Detroit Food Academy Teaching Young Food EntrepreneursBy Noelle Sciarini on September 25th, 2013 /
Hungry? Try The Detroit Food Academy.
Since Summer 2011, the Detroit Food Academy has been “growing” and “cultivating” a growing number of green thumbs amongst local high school students.
Jen Rusciano, co-founder and co-director of the Academy, said the idea for the program was actually the result of a classroom assignment.
“One of our co-directors did an assignment in his entrepreneurship class at U of M where he joined our co-founder at the high school where she taught. They had high school students sell mango snacks during their lunch peried,” Rusciano said. “Those snacks wound up selling out within ten minutes, and the idea grew from there.”
It didn’t take long before a team of directors was formed, whose expertise included everything from teaching to food system knowledge to farm-based cooking and much more. Using their various backgrounds they formed the Food Academy around the following mission:
“To use hands-on experiential learning and real-world application to activate young Detroiters as critical thinkers, conscious consumers, life-long learners, values-based leaders, and community activists.”
Rusciano said they focus on mission essentially all year round with two programs: The Academy during the fall and spring, and the Small Batch Entrepreneurship Camp during the summer.
“We started with one group of seventy students during our first summer program, and they got to help run food stands with different partner businesses in the Eastern Market,” Rusciano said. “We got a really positive response from the businesses and some high schools too.”
Starting that fall, they began teaching cooking and food systems classes at two different schools, but Rusciano said their students are getting much more than a cooking lesson.
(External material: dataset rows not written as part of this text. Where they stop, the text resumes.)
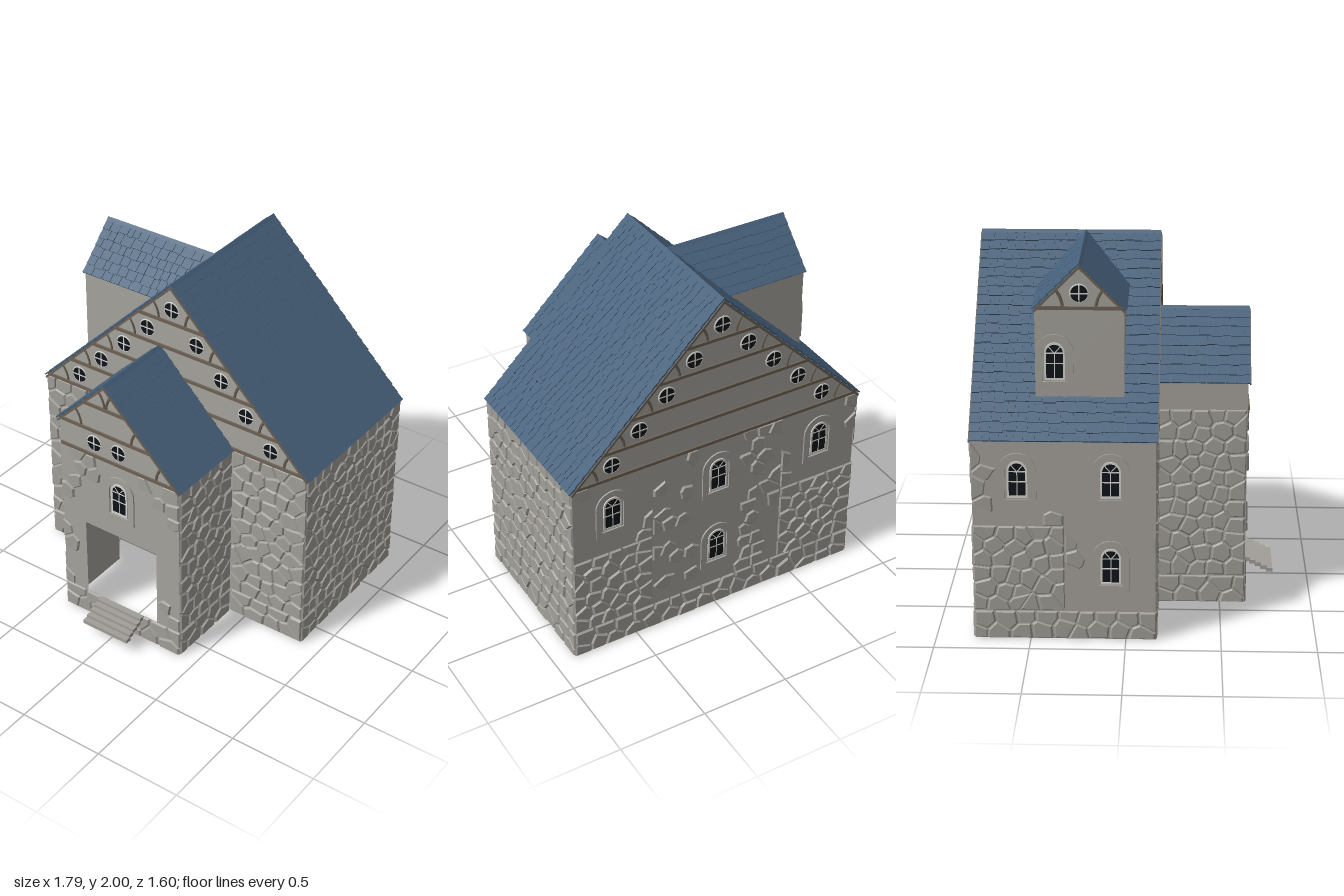
import * as THREE from 'three';
import { mergeGeometries } from 'three/addons/utils/BufferGeometryUtils.js';

const mat = (name, color, extra = {}) => {
  const m = new THREE.MeshStandardMaterial({ color, ...extra });
  m.name = name;
  return m;
};

export function createModel() {
  const M = {
    plaster: mat('plaster', 0xa7a49e, { side: THREE.DoubleSide }),
    stone: mat('stone', 0xa29f99, { flatShading: true }),
    roof: mat('roof slate', 0x46607a, { side: THREE.DoubleSide }),
    timber: mat('timber', 0x6e6255),
    frame: mat('window frame', 0xd6d5d0),
    glass: mat('dark glass', 0x0f1419),
  };
  const house = new THREE.Group();
  house.name = 'house';

  let seed = 11;
  const rnd = () => (seed = (seed * 16807) % 2147483647) / 2147483647;
  const add = (parent, name, geo, material, x = 0, y = 0, z = 0) => {
    const m = new THREE.Mesh(geo, material);
    m.name = name;
    m.position.set(x, y, z);
    parent.add(m);
    return m;
  };
  const shapeOf = pts => new THREE.Shape(pts.map(p => new THREE.Vector2(p[0], p[1])));
  const plate = (shape, depth) =>
    new THREE.ExtrudeGeometry(shape, { depth, bevelEnabled: false, curveSegments: 10 }).translate(0, 0, -depth / 2);
  const bar = (w, h, d, x, y, angle = 0) => new THREE.BoxGeometry(w, h, d).rotateZ(angle).translate(x, y, 0);

  // Wall sheet: local x runs along the wall, local z points outward
  function wall(name, pos, rotY, pts, hole) {
    const g = new THREE.Group();
    g.name = name;
    g.position.set(...pos);
    g.rotation.y = rotY;
    house.add(g);
    const s = shapeOf(pts);
    if (hole) s.holes.push(shapeOf(hole));
    add(g, name + 'Sheet', new THREE.ShapeGeometry(s), M.plaster);
    return g;
  }

  // Irregular raised stones: cells around jittered points, shrunk and bevelled
  function stones(g, x0, y0, x1, y1, size, keep = () => true) {
    const nx = Math.max(1, Math.round((x1 - x0) / size[0])), ny = Math.max(1, Math.round((y1 - y0) / size[1]));
    const dx = (x1 - x0) / nx, dy = (y1 - y0) / ny, seeds = [], out = [];
    for (let j = 0; j < ny; j++) for (let i = 0; i < nx; i++)
      seeds.push([x0 + dx * (i + 0.5 + (j % 2 ? 0.2 : -0.2) + (rnd() - 0.5) * 0.6), y0 + dy * (j + 0.5 + (rnd() - 0.5) * 0.6)]);
    for (const s of seeds) {
      if (!keep(s[0], s[1])) continue;
      let poly = [[x0, y0], [x1, y0], [x1, y1], [x0, y1]];
      for (const t of seeds) {
        const ex = t[0] - s[0], ey = t[1] - s[1];
        if (t === s || Math.hypot(ex, ey) > 0.35) continue;
        const side = p => (p[0] - (s[0] + t[0]) / 2) * ex + (p[1] - (s[1] + t[1]) / 2) * ey;
        const next = [];
        poly.forEach((a, i) => {
          const b = poly[(i + 1) % poly.length], da = side(a), db = side(b);
          if (da <= 0) next.push(a);
          if (da * db < 0) next.push([a[0] + (b[0] - a[0]) * da / (da - db), a[1] + (b[1] - a[1]) * da / (da - db)]);
        });
        poly = next;
      }
      const n = poly.length;
      const cx = poly.reduce((v, p) => v + p[0], 0) / n, cy = poly.reduce((v, p) => v + p[1], 0) / n;
      const high = 0.008 + rnd() * 0.005;
      const ring = (k, z) => poly.map(p => [cx + (p[0] - cx) * k, cy + (p[1] - cy) * k, z]);
      const a = ring(0.93, 0), b = ring(0.78, high);
      for (let i = 0; i < n; i++) {
        const j = (i + 1) % n;
        out.push(...a[i], ...a[j], ...b[j], ...a[i], ...b[j], ...b[i], ...b[i], ...b[j], cx, cy, high);
      }
    }
    if (!out.length) return;
    const geo = new THREE.BufferGeometry();
    geo.setAttribute('position', new THREE.Float32BufferAttribute(out, 3));
    geo.computeVertexNormals();
    add(g, 'stones', geo, M.stone);
  }
  const RUBBLE = [0.088, 0.085], COURSE = [0.11, 0.08];
  const base = (g, x0, x1) => stones(g, x0, 0, x1, 0.16, COURSE);
  const fullStone = (g, x0, x1, top = 1.12) => { base(g, x0, x1); stones(g, x0, 0.16, x1, top, RUBBLE); };
  // A few stones near the sides of a plastered panel, clear of its window
  const scattered = (g, x0, y0, x1, y1) => stones(g, x0, y0, x1, y1, RUBBLE, (x, y) => {
    const cx = (x0 + x1) / 2;
    return Math.abs(x - cx) > 0.15 && rnd() < 0.42;
  });

  // Arched window with raised surround
  const arch = (w, y0, y1, C = THREE.Shape) => {
    const s = new C();
    s.moveTo(-w, y0);
    s.lineTo(w, y0);
    s.lineTo(w, y1 - w);
    s.absarc(0, y1 - w, w, 0, Math.PI, false);
    s.lineTo(-w, y0);
    return s;
  };
  function archedWindow(g, x, y) {
    const w = new THREE.Group();
    w.name = 'archedWindow';
    w.position.set(x, y, 0);
    g.add(w);
    const surround = arch(0.098, -0.045, 0.24);
    surround.holes.push(arch(0.064, -0.012, 0.205, THREE.Path));
    add(w, 'surround', plate(surround, 0.018), M.plaster);
    add(w, 'pane', plate(arch(0.05, 0, 0.19), 0.008), M.glass);
    const rim = arch(0.053, -0.004, 0.196);
    rim.holes.push(arch(0.043, 0.008, 0.185, THREE.Path));
    add(w, 'rim', plate(rim, 0.014), M.frame);
    add(w, 'glazingBars', mergeGeometries([
      bar(0.09, 0.006, 0.012, 0, 0.085), bar(0.09, 0.006, 0.012, 0, 0.14), bar(0.005, 0.135, 0.012, 0, 0.075),
      bar(0.005, 0.05, 0.012, -0.017, 0.159, 0.7), bar(0.005, 0.05, 0.012, 0.017, 0.159, -0.7),
    ]), M.frame);
  }

  // Round gable window with a cross
  function roundWindow(g, x, y) {
    const w = new THREE.Group();
    w.name = 'roundWindow';
    w.position.set(x, y, 0);
    g.add(w);
    add(w, 'pane', new THREE.CylinderGeometry(0.044, 0.044, 0.009, 20).rotateX(Math.PI / 2), M.glass);
    add(w, 'rim', new THREE.TorusGeometry(0.046, 0.005, 5, 20), M.frame);
    add(w, 'cross', mergeGeometries([bar(0.088, 0.007, 0.013, 0, 0), bar(0.007, 0.088, 0.013, 0, 0)]), M.frame);
  }

  // Timber rows with curved braces where each row meets the roof slope
  function gable(g, apexX, apexY, y0, minX, windows) {
    const parts = [];
    for (let y = y0; y < apexY - 0.1; y += 0.16) {
      const half = apexY - y, xl = Math.max(apexX - half, minX), xr = apexX + half;
      parts.push(bar(xr - xl - 0.03, 0.017, 0.02, (xl + xr) / 2, y + 0.004));
      const brace = () => new THREE.TorusGeometry(0.155, 0.008, 4, 6, Math.PI / 4 - 0.06);
      if (apexX - half >= minX - 0.01) parts.push(brace().translate(xl, y, 0));
      parts.push(brace().rotateY(Math.PI).translate(xr, y, 0));
    }
    add(g, 'gableTimbers', mergeGeometries(parts), M.timber);
    windows.forEach(([x, y]) => roundWindow(g, x, y));
  }
  const mainWindows = [[0, 1.84]];
  for (let k = 1; k <= 4; k++) mainWindows.push([-0.16 * k, 1.84 - 0.16 * k], [0.16 * k, 1.84 - 0.16 * k]);

  // Main hall
  const H = 0.872, EAVE = 1.116, TOP = 1.985;
  const front = wall('frontWall', [0, 0, 0.155], 0, [[-H, 0], [-0.392, 0], [-0.392, 1.1], [0.392, 1.1], [0.392, 0],
    [H, 0], [H, EAVE], [0, TOP], [-H, EAVE]]);
  fullStone(front, -0.88, -0.4);
  fullStone(front, 0.4, 0.88);
  gable(front, 0, 2, 1.12, -1, mainWindows);

  const back = wall('backWall', [0, 0, -0.79], Math.PI, [[-H, 0], [H, 0], [H, EAVE], [0, TOP], [-H, EAVE]]);
  gable(back, 0, 2, 1.12, -1, mainWindows);
  base(back, -0.88, 0.88);
  for (const s of [-1, 1]) {
    stones(back, s * 0.64 - 0.24, 0.16, s * 0.64 + 0.24, 0.64, RUBBLE);
    scattered(back, s * 0.64 - 0.24, 0.64, s * 0.64 + 0.24, 1.12);
    archedWindow(back, s * 0.64, 0.8);
  }
  for (const y of [0.16, 0.64]) {
    scattered(back, -0.4, y, 0.4, y + 0.48);
    archedWindow(back, 0, y + 0.16);
  }

  const sidePts = [[-0.475, 0], [0.475, 0], [0.475, EAVE], [-0.475, EAVE]];
  fullStone(wall('leftWall', [H, 0, -0.3175], Math.PI / 2, sidePts), -0.48, 0.48);
  const right = wall('rightWall', [-H, 0, -0.3175], -Math.PI / 2, sidePts);
  base(right, -0.48, 0.48);
  stones(right, -0.48, 0.16, 0, 0.64, RUBBLE);
  scattered(right, 0, 0.16, 0.48, 0.64);
  scattered(right, -0.48, 0.64, 0, 1.12);
  scattered(right, 0, 0.64, 0.48, 1.12);
  [[-0.24, 0.8], [0.24, 0.8], [0.24, 0.32]].forEach(p => archedWindow(right, ...p));

  // Entrance wing with an off-centre ridge and an open doorway
  const P = 0.392;
  const porch = wall('porchFront', [0, 0, 0.635], 0, [[-P, 0], [P, 0], [P, 1.116], [-0.08, 1.588], [-P, 1.276]],
    [[-0.24, 0.16], [-0.24, 0.64], [0.24, 0.64], [0.24, 0.16]]);
  base(porch, -0.4, 0.4);
  stones(porch, -0.4, 0.16, 0.4, 1.12, RUBBLE, (x, y) =>
    y < 0.66 ? Math.abs(x) > 0.3 && rnd() < 0.6 : Math.abs(x) > 0.17 && rnd() < 0.4);
  archedWindow(porch, 0, 0.8);
  gable(porch, -0.08, 1.6, 1.12, -0.4, [[-0.16, 1.2], [0, 1.2]]);
  for (const s of [-1, 1]) {
    const t = s > 0 ? 1.116 : 1.276;
    const side = wall(s > 0 ? 'porchLeftWall' : 'porchRightWall', [s * P, 0, 0.395], s * Math.PI / 2,
      [[-0.24, 0], [0.24, 0], [0.24, t], [-0.24, t]]);
    fullStone(side, -0.24, 0.24);
  }

  // Dormer on the right slope
  const dormer = wall('dormerFront', [-0.71, 0, -0.24], -Math.PI / 2,
    [[-0.228, 1.26], [0.228, 1.26], [0.228, 1.757], [0, 1.985], [-0.228, 1.757]]);
  archedWindow(dormer, -0.128, 1.385);
  gable(dormer, 0, 2, 1.76, -1, [[0, 1.84]]);
  for (const s of [-1, 1])
    wall('dormerCheek', [0, 0, -0.24 + s * 0.228], 0, [[-0.71, 1.26], [-0.22, 1.757], [-0.71, 1.757]]);

  // Roof slope at 45 degrees: local x along the ridge, local z down the slope
  function roofSlope(name, pos, rotY, drop, range) {
    const g = new THREE.Group(), tilt = new THREE.Group(), L = drop * Math.SQRT2;
    g.name = name;
    g.position.set(...pos);
    g.rotation.y = rotY;
    tilt.rotation.x = Math.PI / 4;
    g.add(tilt);
    house.add(g);
    const [a0, a1] = range(0), [b0, b1] = range(L);
    add(tilt, 'roofDeck', new THREE.ShapeGeometry(shapeOf([[a0, 0], [a1, 0], [b1, L], [b0, L]])).rotateX(Math.PI / 2), M.roof);
    const rows = Math.round(L / 0.056), pitch = L / rows, tiles = [];
    for (let r = 0; r < rows; r++) {
      const [x0, x1] = range(r * pitch);
      for (let x = x0; x < x1 - 0.001;) {
        let w = 0.035 + rnd() * 0.04;
        if (x1 - x - w < 0.03) w = x1 - x;
        const len = pitch * (1 + (r < rows - 1 ? rnd() * 0.2 : 0));
        tiles.push(new THREE.BoxGeometry(w - 0.003, 0.006 + rnd() * 0.003, len)
          .rotateX(-0.11).translate(x + w / 2, 0.006, r * pitch + len / 2));
        x += w;
      }
    }
    add(tilt, 'shingles', mergeGeometries(tiles), M.roof);
    // Verge boards on the straight ends
    for (const [a, b] of [[a0, b0], [a1, b1]])
      if (a === b) add(tilt, 'vergeBoard', new THREE.BoxGeometry(0.008, 0.012, L), M.timber, a, -0.007, L / 2);
  }
  const ridgeCap = (x, y, z, len, alongX) => {
    const geo = new THREE.BoxGeometry(0.024, 0.024, len).rotateZ(Math.PI / 4);
    add(house, 'ridgeCap', alongX ? geo.rotateY(Math.PI / 2) : geo, M.roof, x, y - 0.005, z);
  };
  for (const s of [-1, 1]) {
    roofSlope('mainRoof', [0, 1.988, -0.3175], s * Math.PI / 2, 0.884, () => [-0.4825, 0.4825]);
    roofSlope('porchRoof', [-0.08, 1.592, 0.4], s * Math.PI / 2, s > 0 ? 0.485 : 0.325, () => [-0.245, 0.245]);
    roofSlope('dormerRoof', [0, 1.988, -0.24], s > 0 ? 0 : Math.PI, 0.235,
      v => s > 0 ? [-0.72, -v / Math.SQRT2] : [v / Math.SQRT2, 0.72]);
  }
  ridgeCap(0, 1.988, -0.3175, 0.965, false);
  ridgeCap(-0.08, 1.592, 0.4, 0.49, false);
  ridgeCap(-0.36, 1.988, -0.24, 0.72, true);

  // Entrance steps
  for (let i = 0; i < 5; i++)
    add(house, 'step', new THREE.BoxGeometry(0.296 + rnd() * 0.006, 0.022, 0.036), M.stone, 0, 0.15 - i * 0.016, 0.654 + i * 0.032);

  return house;
}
They’ll be at four schools this fall.
“A lot of students get jobs from this,” Rusciano said. “It’s bringing them a step closer to being food entrepreneurs or working in non-profit settings. They’re making contacts with local businesses and learning valuable skills.”
As for the future, Rusciano said they hope to expand the program to include middle school students, and to continue adding to their current curriculum with field trips, class speakers, and continuing to form connections with local food mentors and businesses. The group just finished a successful crowdfunding campaign raising over $10,000 for the program and receiving a feature in Cultural Weekly.
“We want to keep promoting Detroit products, building communities and adding value to these kids’ neighborhoods,” Rusciano said.
For more information about The Detroit Food Academy, please visit their website: http://detroitfoodacademy.com/